FPGA based NTSC video

Or, how to use a massively parallel piece of digital to create a precisely timed analog signal

Dan Cody, Boris Dieseldorff, Kevin Sihlanick

The original goal of this project was to implement a 'soft' processor on FPGA and then create an NTSC video output peripheral for it to control to do something interesting. The advantage of this configuration is the ability to program the FPGA in a similar way to a microcontroller, while having a complete system on chip, with the processor and all its peripherals implemented on the same hunk of silicon on the FPGA board. However, our team encountered too much sadness from the Xilinx MicroBlaze soft processor software and had to settle for implementing only the peripheral portion. NTSC is a television interfacing standard named for the National Television System Committee. It is a very old standard, having been updated several times over its 70 year history to include technical advances such as color. This one wire analog signal varies between 0 and 1V according to various timings and synchronizations in order to display each line on the tv with a grayscale image, whose values vary from 0.3V(black) to 1V(white) (voltages less than 0.3V, often called 'blacker than black', show up as normal black on most TVs). The signal consists of horizontal syncs, horizontal line data, and a vertical sync. The horizontal sync happens once per line and is a 4.7us long period where the wire is at 0V. Next comes a 5.9 us prescan region called the 'back porch' followed by 51.5us of visible data, with the grayscale set by the the output voltage being somewhere between 0.3V and 1V. A vertical sync happens after each set of horizontal lines have been sent and tells the TV to move the elctron beam back to the top of the TV to get ready for the next frame. Because NTSC is interlaced, there is a vertical sync after the odd lines, and another after the even lines. The vertical synchronization sequence itself is the same in both cases, the difference is whether it occurs in between two lines, or in the middle of a single line (a half line on either side of it). In the first case, even lines of the image follow. In the second case, odd lines follow.

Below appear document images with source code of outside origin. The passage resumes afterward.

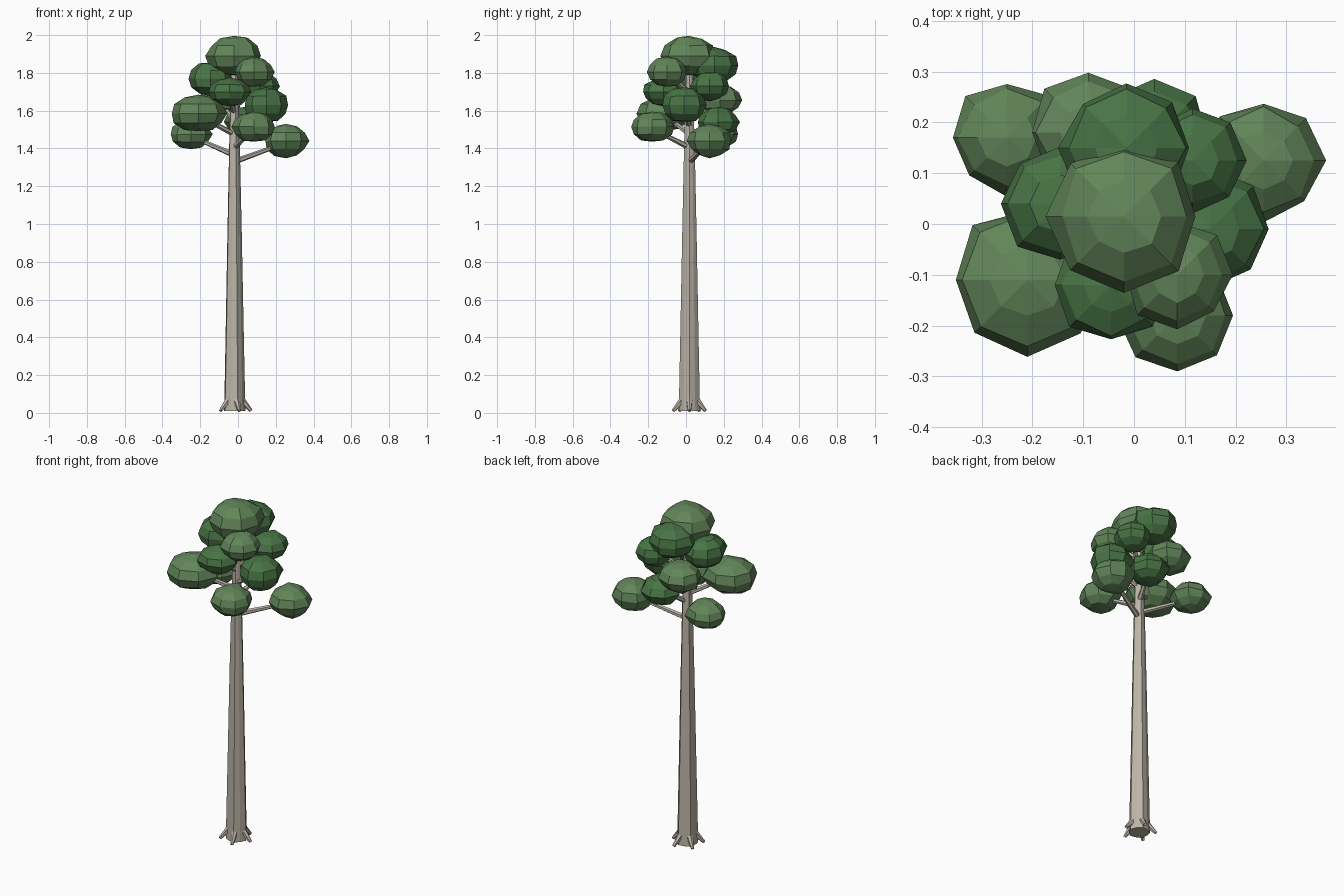
import bpy, bmesh, math, random
from mathutils import Vector

if "Cube" in bpy.data.objects:
    bpy.data.objects.remove(bpy.data.objects["Cube"])

random.seed(4)


def material(name, rgb):
    m = bpy.data.materials.new(name)
    m.diffuse_color = (*rgb, 1)
    m.use_nodes = True
    m.node_tree.nodes["Principled BSDF"].inputs["Base Color"].default_value = m.diffuse_color
    return m


BARK = material("bark", (0.50, 0.46, 0.39))
LIGHT = material("light_leaf", (0.12, 0.235, 0.10))
DARK = material("dark_leaf", (0.065, 0.175, 0.06))
CX, CY = -0.02, 0.018


def add_object(name, bm, mat):
    bmesh.ops.recalc_face_normals(bm, faces=bm.faces)
    me = bpy.data.meshes.new(name)
    bm.to_mesh(me)
    bm.free()
    me.materials.append(mat)
    ob = bpy.data.objects.new(name, me)
    bpy.context.collection.objects.link(ob)
    return ob


def limb(name, a, b, r1, r2, sides=6):
    """Tapered stick from a to b."""
    a, b = Vector(a), Vector(b)
    bm = bmesh.new()
    bmesh.ops.create_cone(bm, cap_ends=True, segments=sides, radius1=r1,
                          radius2=r2, depth=(b - a).length)
    ob = add_object(name, bm, BARK)
    ob.location = (a + b) / 2
    ob.rotation_euler = (b - a).to_track_quat('Z', 'Y').to_euler()


def leaf_cluster(name, x, y, z, r, rz, mat):
    """Flattened, slightly uneven low-poly ball."""
    bm = bmesh.new()
    bmesh.ops.create_uvsphere(bm, u_segments=8, v_segments=6, radius=1)
    for v in bm.verts:
        v.co *= random.uniform(0.95, 1.07)
        v.co = (v.co.x * r, v.co.y * r, v.co.z * rz)
    ob = add_object(name, bm, mat)
    ob.location = (x, y, z)


# Fluted, tapering trunk
bm = bmesh.new()
N = 10
rings = []
for z, r in ((0.01, 0.059), (0.45, 0.050), (0.95, 0.040), (1.4, 0.030), (1.82, 0.018)):
    ring = []
    for i in range(N):
        t = 2 * math.pi * i / N
        rr = r * (1.0 if i % 2 == 0 else 0.9)
        ring.append(bm.verts.new((CX + rr * math.cos(t), CY + rr * math.sin(t), z)))
    rings.append(ring)
for lo, hi in zip(rings, rings[1:]):
    for i in range(N):
        j = (i + 1) % N
        bm.faces.new((lo[i], lo[j], hi[j], hi[i]))
bm.faces.new(rings[0][::-1])
bm.faces.new(rings[-1])
add_object("trunk", bm, BARK)

# Roots
for i in range(5):
    t = 2 * math.pi * i / 5
    c, s = math.cos(t), math.sin(t)
    limb(f"root_{i + 1}", (CX + 0.042 * c, CY + 0.042 * s, 0.065),
         (CX + 0.09 * c, CY + 0.09 * s, 0.011), 0.018, 0.009)

# Crown: x, y, z, radius, half height, light or dark
clusters = [
    (-0.02, 0.015, 1.89, 0.145, 0.108, LIGHT),
    (0.255, 0.125, 1.44, 0.115, 0.088, LIGHT),
    (0.085, -0.18, 1.515, 0.115, 0.080, LIGHT),
    (-0.21, -0.11, 1.585, 0.143, 0.095, LIGHT),
    (-0.25, 0.17, 1.475, 0.110, 0.077, LIGHT),
    (-0.045, -0.12, 1.70, 0.110, 0.073, DARK),
    (0.085, -0.10, 1.805, 0.105, 0.078, LIGHT),
    (0.15, -0.01, 1.63, 0.115, 0.092, DARK),
    (-0.145, 0.04, 1.77, 0.115, 0.088, DARK),
    (-0.015, 0.15, 1.84, 0.127, 0.092, DARK),
    (0.115, 0.125, 1.73, 0.100, 0.077, DARK),
    (-0.09, 0.18, 1.655, 0.115, 0.082, LIGHT),
    (0.04, 0.17, 1.54, 0.108, 0.080, DARK),
]
for i, (x, y, z, r, rz, mat) in enumerate(clusters, 1):
    leaf_cluster(f"leaf_cluster_{i}", x, y, z, r, rz, mat)
    # Branch from the trunk into each cluster
    if i > 1:
        limb(f"branch_{i}", (CX, CY, z - 0.11), (x, y, z - 0.01), 0.016, 0.009)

The NTSC timing diagrams we used to complete this project may be found in the following PDFs:

Proposed 3D TV Standard, NTSC Timing on Page 2

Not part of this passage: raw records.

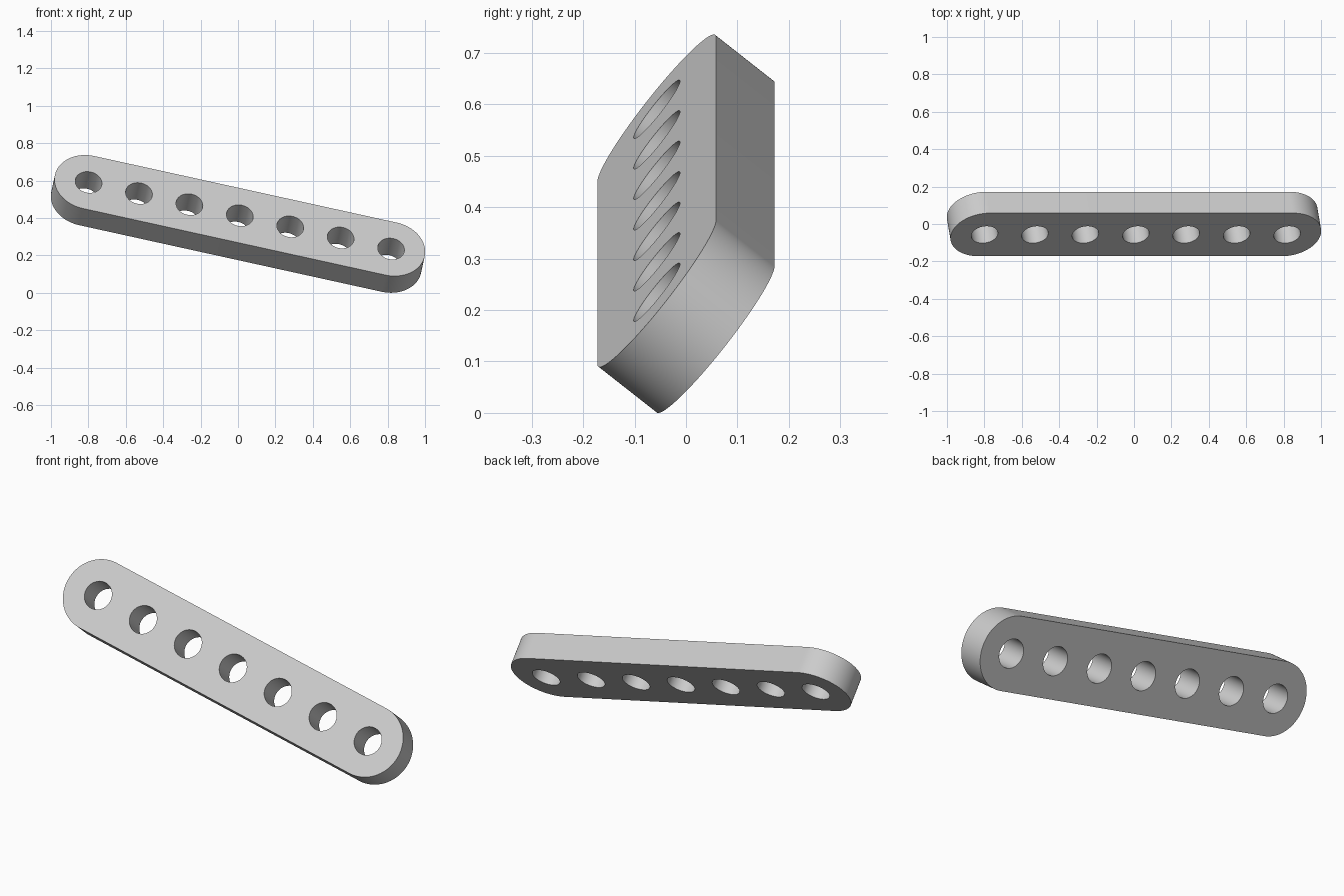
import bpy, bmesh
from math import pi, cos, sin, radians

HALF_SPAN = 0.828   # centre to outermost hole
RADIUS = 0.184      # rounded end radius
HOLE = 0.072        # hole radius
THICK = 0.146
HOLES = 7
SEG = 64

cube = bpy.data.objects.get("Cube")
if cube:
    bpy.data.objects.remove(cube, do_unlink=True)

grey = bpy.data.materials.new("light_grey")
grey.use_nodes = True
colour = (0.6, 0.6, 0.6, 1)
grey.diffuse_color = colour
grey.node_tree.nodes["Principled BSDF"].inputs["Base Color"].default_value = colour


def arc(cx, radius, start, sweep, count):
    return [(cx + radius * cos(start + sweep * i / count),
             radius * sin(start + sweep * i / count)) for i in range(count + 1)]


def prism(name, outlines, depth):
    """Extrude closed outlines symmetrically about the local z = 0 plane."""
    bm = bmesh.new()
    for points in outlines:
        face = bm.faces.new([bm.verts.new((x, y, -depth / 2)) for x, y in points])
        top = bmesh.ops.extrude_face_region(bm, geom=[face], use_keep_orig=True)["geom"]
        bmesh.ops.translate(bm, vec=(0, 0, depth),
                            verts=[v for v in top if isinstance(v, bmesh.types.BMVert)])
    bmesh.ops.recalc_face_normals(bm, faces=bm.faces)
    mesh = bpy.data.meshes.new(name)
    bm.to_mesh(mesh)
    bm.free()
    mesh.materials.append(grey)
    obj = bpy.data.objects.new(name, mesh)
    bpy.context.collection.objects.link(obj)
    return obj


# Bar with two round ends
slot = arc(HALF_SPAN, RADIUS, -pi / 2, pi, SEG) + arc(-HALF_SPAN, RADIUS, pi / 2, pi, SEG)
bar = prism("perforated_bar", [slot], THICK)

# Row of evenly spaced through holes
spacing = 2 * HALF_SPAN / (HOLES - 1)
circles = [arc(-HALF_SPAN + i * spacing, HOLE, 0, 2 * pi, SEG)[:-1] for i in range(HOLES)]
cutter = prism("hole_cutter", circles, THICK * 2)
cutter.hide_render = True

cut = bar.modifiers.new("holes", "BOOLEAN")
cut.operation = "DIFFERENCE"
cut.solver = "EXACT"
cut.object = cutter
bpy.ops.object.select_all(action="DESELECT")
bpy.context.view_layer.objects.active = bar
bar.select_set(True)
bpy.ops.object.modifier_apply(modifier=cut.name)
bpy.data.objects.remove(cutter, do_unlink=True)
bpy.ops.object.shade_smooth_by_angle(angle=radians(30))

# Tilted resting pose
bar.rotation_euler = (radians(90 - 38.8), radians(12.41), 0)
bar.location = (0, 0, 0.368)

EE281 lab4, timing on Page 2

The way we actually implemented this on FPGA was via verilog state machines to control the timing and an 8wire parallel bus to an 8bit D/A converter to output the proper analog voltage signals to the television video imput. The verilog files are available below. Presently, the bouncing ball implementation is hardcoded directly into the NTSC module.

top level module

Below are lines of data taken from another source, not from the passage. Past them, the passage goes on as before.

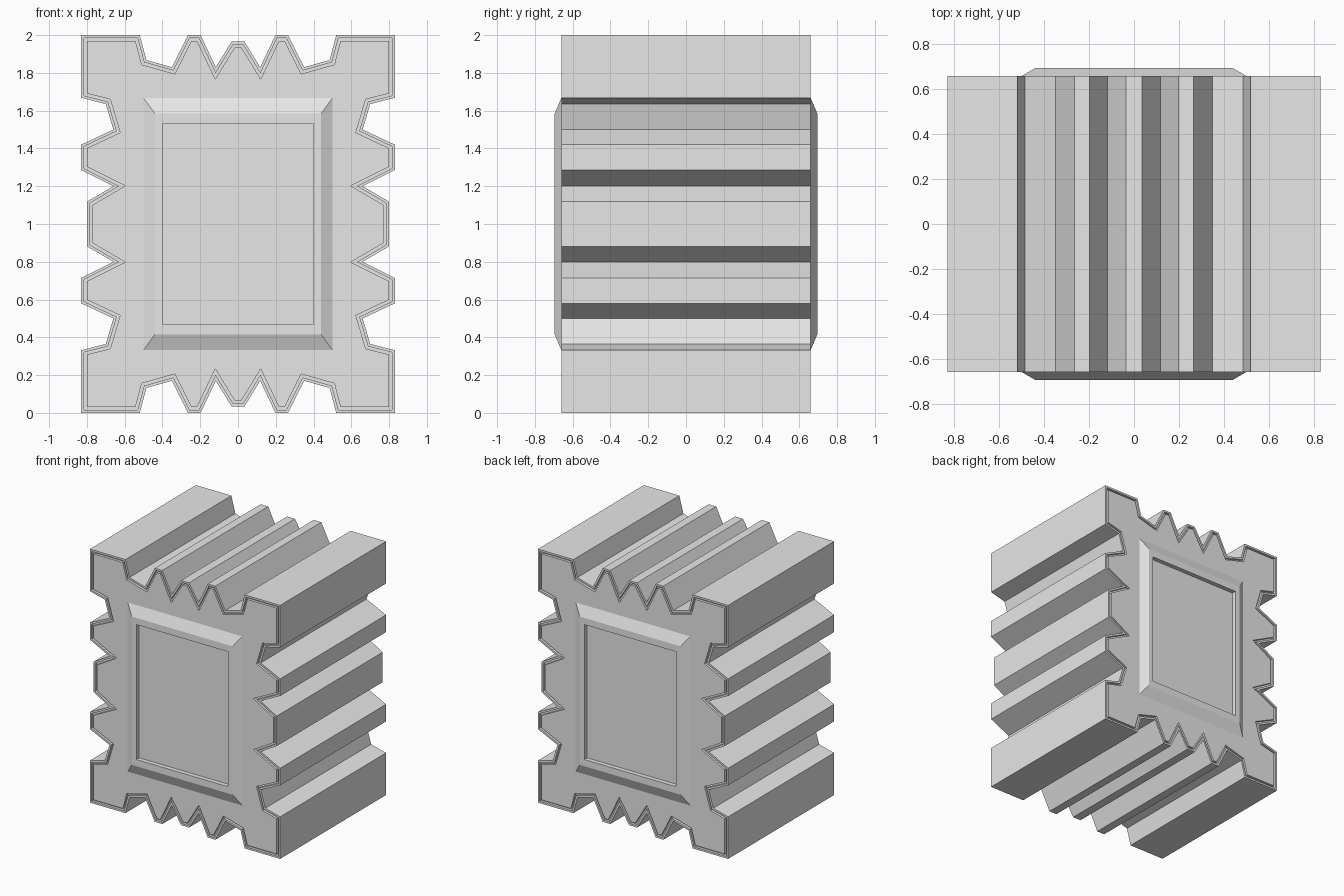
import bpy, bmesh
from mathutils import Vector

cube = bpy.data.objects.get("Cube")
if cube:
    bpy.data.objects.remove(cube, do_unlink=True)

GREY = (0.8, 0.8, 0.8, 1.0)
mat = bpy.data.materials.new("light grey")
mat.use_nodes = True
mat.diffuse_color = GREY
mat.node_tree.nodes["Principled BSDF"].inputs["Base Color"].default_value = GREY

HALF = 0.66      # half depth of the ribbed body
FACE = 0.695     # half depth including raised frames
MID = 1.0        # height of the horizontal mirror line


def offset_inward(loop, d):
    """Mitred inward offset of a counter-clockwise outline."""
    out = []
    for i, p in enumerate(loop):
        a = (p - loop[i - 1]).normalized()
        b = (loop[(i + 1) % len(loop)] - p).normalized()
        na, nb = Vector((-a.y, a.x)), Vector((-b.y, b.x))
        out.append(p + (na + nb) * (d / (1 + na.dot(nb))))
    return out


def loft(name, rings, closed_ends):
    """Join equal-length (outline, y) rings with quads, optionally capped."""
    bm = bmesh.new()
    vs = [[bm.verts.new((p.x, y, p.y + MID)) for p in loop] for loop, y in rings]
    for r, s in zip(vs, vs[1:]):
        for i in range(len(r)):
            bm.faces.new((r[i - 1], r[i], s[i], s[i - 1]))
    if closed_ends:
        bm.faces.new(vs[0][::-1])
        bm.faces.new(vs[-1])
        bmesh.ops.recalc_face_normals(bm, faces=bm.faces)
    bm.normal_update()
    mesh = bpy.data.meshes.new(name)
    bm.to_mesh(mesh)
    bm.free()
    mesh.materials.append(mat)
    obj = bpy.data.objects.new(name, mesh)
    bpy.context.collection.objects.link(obj)
    return obj


# Ribbed outline: one quarter, then mirrored twice
quarter = [(0.8, 0.118), (0.66, 0.2), (0.83, 0.285), (0.83, 0.42), (0.66, 0.5),
           (0.7, 0.635), (0.83, 0.668), (0.83, 1), (0.52, 1), (0.485, 0.868),
           (0.35, 0.83), (0.265, 1), (0.198, 1), (0.117, 0.83), (0.035, 0.965)]
upper = quarter + [(-x, z) for x, z in reversed(quarter)]
outline = [Vector(p) for p in upper + [(-x, -z) for x, z in upper]]

# Body with a thin rim and a narrow groove around each end face
rim = offset_inward(outline, 0.015)
panel = offset_inward(outline, 0.03)
FLOOR = HALF - 0.02
front_rings = [(panel, -HALF), (panel, -FLOOR), (rim, -FLOOR), (rim, -HALF), (outline, -HALF)]
back_rings = [(loop, -y) for loop, y in reversed(front_rings)]
loft("ribbed_body", front_rings + back_rings, True)


def rect(x, z):
    return [Vector(p) for p in ((x, -z), (x, z), (-x, z), (-x, -z))]


# Bevelled raised frames, open in the middle
for name, side in (("front_frame", -1), ("back_frame", 1)):
    rings = [(rect(0.5, 0.667), side * HALF), (rect(0.44, 0.585), side * FACE),
             (rect(0.4, 0.532), side * FACE), (rect(0.4, 0.532), side * HALF)]
    frame = loft(name, rings if side > 0 else rings[::-1], False)
    # Make the flat front of the frame face outward
    if frame.data.polygons[4].normal.y * side < 0:
        frame.data.flip_normals()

NTSC module

By the end of the project, we managed to create several NTSC demos. We had wanted to make a game, so the first thing we made was chess. We made a black and white test pattern with the same number of squares as a chessboard, flipped the TV over, and then played chess on it. We also implemented a bouncy square ball that bounces around inside a box on screen to show that we had dynamic control of the video signal.

If we had more time, we would have implemented a memory map function, where the FPGA would load a grayscale image from memory and output it as an NTSC signal. This would allow the fpga to be used to display a picture, or allow another process to output whatever it wants to video by just changing the contents of the memory map.

Boris and Dan's Expo poster, a new powerpoint file

Other FPGA bitfiles: (right-click save as)

Chess Board Pattern

Grayscale graident (repeats when it sweeps the scale)

Two bouncy square balls

Random Gray (WOO!!)